July 17, 2002
La Jolla, CA – A team led by Salk Institute scientists may have discovered how viruses can “hit and run” a cell’s genetic machinery to trigger cancer and exit without a trace.
The Salk team showed that a common respiratory virus, called adenovirus, can disrupt a cellular sensor that detects damage to DNA. Disabling this sensor can render ineffective key growth-controlling genes, resulting in mutations that lead to cancer.
“Specifically, the virus disables proteins within a complex that is involved in detection and repair of chromosomal breaks, the type of damage caused by X-rays,” said Matthew Weitzman, assistant professor of genetics at the Salk and senior author of the study appearing in today’s Nature.
“This is the first demonstration of a virus interacting with this critical machinery. It does so to further its own ends – to make copies of itself and continue infection – but the unfortunate side effect is to compromise a cell’s genetic material.”
Weitzman and his colleagues showed that when adenovirus infects human cells grown in culture, several of its proteins can target a complex called M/R/N (for Mre11, Rad50 and NBS1/nibrin/p95). The job of the M/R/N complex is to detect breaks in DNA strands. It then instructs specialized DNA repair machinery to set about knitting the breaks together.
Adenovirus is one of a class of viruses called double-stranded DNA viruses. When these viruses infect a cell, they make thousands of copies of its genetic material – small linear fragments of DNA that resemble broken chromosomes.

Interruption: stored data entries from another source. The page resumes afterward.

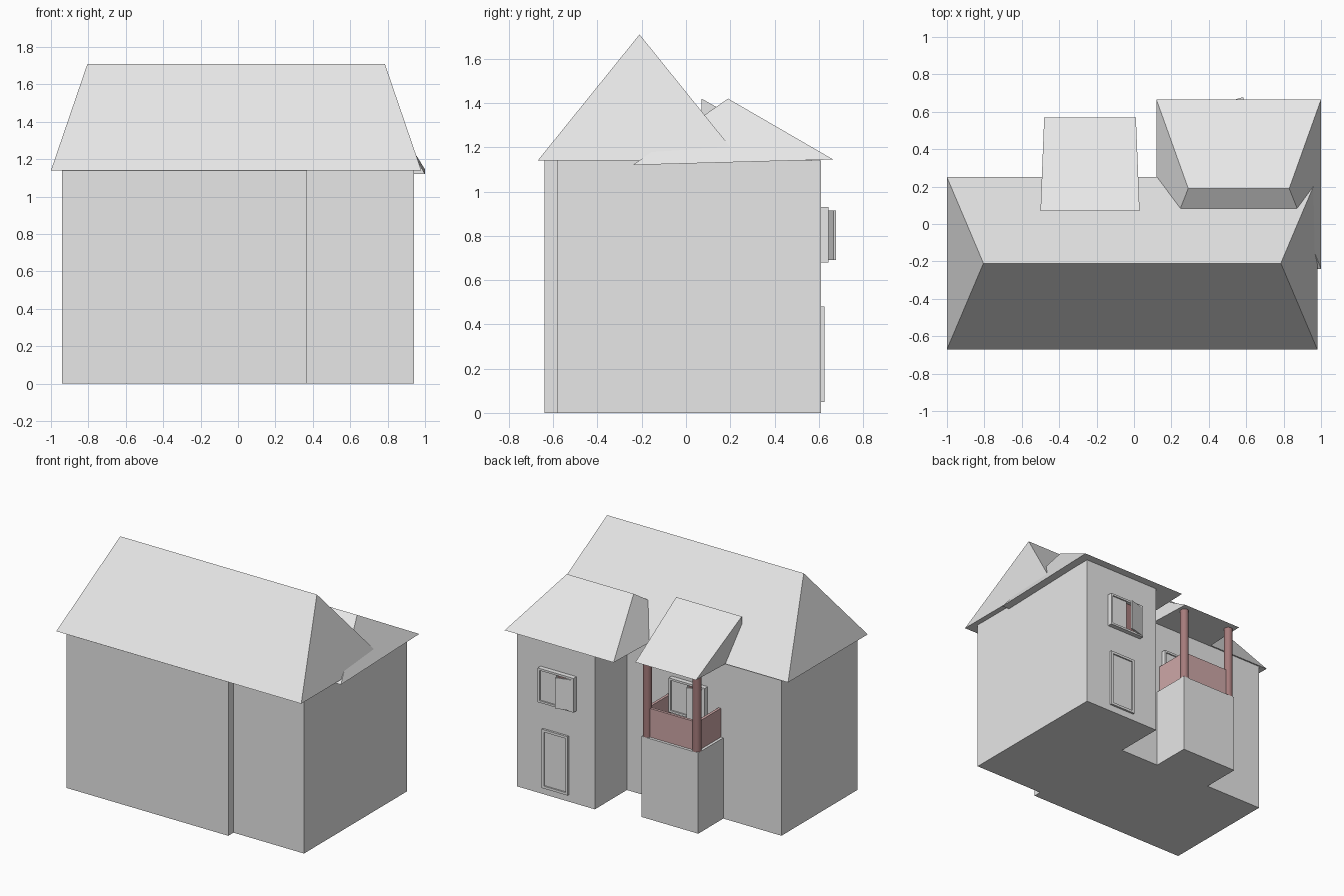
import bpy
import bmesh
from math import atan2, hypot
from mathutils import Matrix, Vector

cube = bpy.data.objects.get("Cube")
if cube:
    bpy.data.objects.remove(cube, do_unlink=True)


def material(name, rgb):
    m = bpy.data.materials.new(name)
    m.use_nodes = True
    m.diffuse_color = (*rgb, 1)
    m.node_tree.nodes["Principled BSDF"].inputs["Base Color"].default_value = (*rgb, 1)
    return m


GREY = material("light_grey", (0.8, 0.8, 0.8))
PINK = material("dusty_pink", (0.62, 0.39, 0.39))
PLUM = material("dark_rose", (0.38, 0.2, 0.2))


def finish(name, bm, mat):
    bmesh.ops.recalc_face_normals(bm, faces=bm.faces)
    mesh = bpy.data.meshes.new(name)
    bm.to_mesh(mesh)
    bm.free()
    mesh.materials.append(mat)
    obj = bpy.data.objects.new(name, mesh)
    bpy.context.collection.objects.link(obj)
    return obj


def box(name, x, y, z, mat=GREY, angle=0):
    """Box from (min, max) ranges, optionally turned about its centre."""
    bm = bmesh.new()
    bmesh.ops.create_cube(bm, size=1)
    size = Vector([r[1] - r[0] for r in (x, y, z)])
    centre = Vector([(r[0] + r[1]) / 2 for r in (x, y, z)])
    turn = Matrix.Translation(centre) @ Matrix.Rotation(angle, 4, 'Z')
    bm.transform(turn @ Matrix.Diagonal((*size, 1)))
    return finish(name, bm, mat)


def prism(name, outline, height, mat=GREY):
    """Footprint extruded straight up from the ground."""
    bm = bmesh.new()
    face = bm.faces.new([bm.verts.new((x, y, 0)) for x, y in outline])
    ext = bmesh.ops.extrude_face_region(bm, geom=[face])
    verts = [g for g in ext["geom"] if isinstance(g, bmesh.types.BMVert)]
    bmesh.ops.translate(bm, verts=verts, vec=(0, 0, height))
    return finish(name, bm, mat)


def hull(name, points, mat=GREY):
    """Closed convex roof solid around its corners."""
    bm = bmesh.new()
    for p in points:
        bm.verts.new(p)
    bmesh.ops.convex_hull(bm, input=bm.verts)
    bmesh.ops.dissolve_limit(bm, angle_limit=0.01, verts=bm.verts, edges=bm.edges)
    return finish(name, bm, mat)


def hip_roof(name, x, y, z_front, z_back, ridge_x, ridge_y, ridge_z):
    eaves = [(i, j, h) for i in x for j, h in zip(y, (z_front, z_back))]
    hull(name, eaves + [(i, ridge_y, ridge_z) for i in ridge_x])


def frame(name, x, y, z, w):
    """Four bars around an opening."""
    box(name + "_left", (x[1] - w, x[1]), y, z)
    box(name + "_right", (x[0], x[0] + w), y, z)
    box(name + "_bottom", (x[0] + w, x[1] - w), y, (z[0], z[0] + w))
    box(name + "_top", (x[0] + w, x[1] - w), y, (z[1] - w, z[1]))


def window(name, cx, wall):
    """Framed window with one closed leaf and one leaf ajar."""
    x0, x1 = cx - 0.145, cx + 0.145
    frame(name + "_frame", (x0, x1), (wall, wall + 0.035), (0.68, 0.93), 0.015)
    box(name + "_glass", (x0 + 0.015, cx), (wall, wall + 0.008), (0.695, 0.915), PLUM)
    box(name + "_closed_leaf", (cx, x1 - 0.015), (wall, wall + 0.025), (0.695, 0.915))
    hinge = Vector((x0 + 0.012, wall + 0.03))
    tip = Vector((cx - 0.018, wall + 0.062))
    d, mid = tip - hinge, (hinge + tip) / 2
    half = hypot(d.x, d.y) / 2
    box(name + "_open_leaf", (mid.x - half, mid.x + half),
        (mid.y - 0.006, mid.y + 0.006), (0.69, 0.915), angle=atan2(d.y, d.x))


# House walls
prism("house_walls", [(-0.94, -0.64), (0.37, -0.64), (0.37, -0.58), (0.94, -0.58),
                      (0.94, 0.61), (0.31, 0.61), (0.31, 0.24), (-0.94, 0.24)], 1.14)

# Roofs
hip_roof("main_roof", (-1.0, 0.98), (-0.67, 0.25), 1.14, 1.14, (-0.805, 0.785), -0.21, 1.71)
hip_roof("wing_roof", (0.12, 1.0), (-0.24, 0.665), 1.12, 1.145, (0.29, 0.83), 0.19, 1.42)
hull("balcony_roof", [(-0.5, 0.07, 1.42), (0.03, 0.07, 1.42),
                      (-0.5, 0.07, 1.14), (0.03, 0.07, 1.14),
                      (-0.48, 0.57, 1.14), (0.01, 0.57, 1.14)])

# Balcony base, railing and posts
box("balcony_base", (-0.47, -0.01), (0.23, 0.53), (0, 0.59))
box("railing_back", (-0.44, -0.04), (0.49, 0.51), (0.59, 0.8), PINK)
for side, px in (("right", -0.44), ("left", -0.04)):
    box("railing_" + side, (px - 0.01, px + 0.01), (0.24, 0.5), (0.59, 0.8), PINK)
    bm = bmesh.new()
    bmesh.ops.create_cone(bm, cap_ends=True, segments=24, radius1=0.03, radius2=0.03,
                          depth=0.57, matrix=Matrix.Translation((px, 0.5, 0.875)))
    post = finish("balcony_post_" + side, bm, PLUM)
    bpy.ops.object.select_all(action='DESELECT')
    post.select_set(True)
    bpy.context.view_layer.objects.active = post
    bpy.ops.object.shade_smooth_by_angle()

# Windows and back door
window("wing_window", 0.603, 0.61)
window("balcony_window", -0.198, 0.24)
frame("door_frame", (0.52, 0.73), (0.61, 0.625), (0.05, 0.48), 0.018)
box("door_panel", (0.538, 0.712), (0.61, 0.615), (0.068, 0.462))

These fragments are then packaged inside viral protein shells and released to initiate new infections.
“It seemed likely that if adenovirus did not disable the damage sensor, the cell’s machinery would start stitching together the individual viral genomes into long concatemers that could not be packaged,” said Weitzman.
His team showed that this was in fact the case by disabling the viral proteins that disrupt M/R/N. They found long strands of strung-together viral genomes, which seriously compromised infection.
“Therefore, it appears that the virus evolved its ability to disrupt DNA damage machinery to aid its own survival,” said Weitzman.
Although adenoviruses have not been associated with any human cancers yet, they do transform rodent cells in culture, and the proteins Weitzman’s group showed to disrupt DNA repair have been implicated in the “hit and run” process.
“It may be that adenoviruses are triggering cancers, but the infections are cleared long before cancer is diagnosed,” said Weitzman. “We may need to develop new ways of looking for evidence of the virus.”
First author Travis Stracker and second author Christian Carson are graduate students at the University of California, San Diego conducting thesis research in Weitzman’s laboratory. The study, titled “Adenovirus oncoproteins inactivate the Mre11-Rad50-NBS1 DNA repair complex,” was funded by the National Institutes of Health, the Joe W. and Dorothy Dorsett Brown Foundation, the James B. Pendleton Foundation, and the Lebensfeld Foundation. Stracker is supported by an NIH training grant to UCSD and by fellowships from the Chapman Foundation, the Legler Benbough Foundation and the Salk Institute Association.
The Salk Institute for Biological Studies, located in La Jolla, Calif., is an independent nonprofit institution dedicated to fundamental discoveries in the life sciences, the improvement of human health and conditions, and the training of future generations of researchers. The Institute was founded in 1960 by Jonas Salk, M.D., with a gift of land from the City of San Diego and the financial support of the March of Dimes Birth Defects Foundation.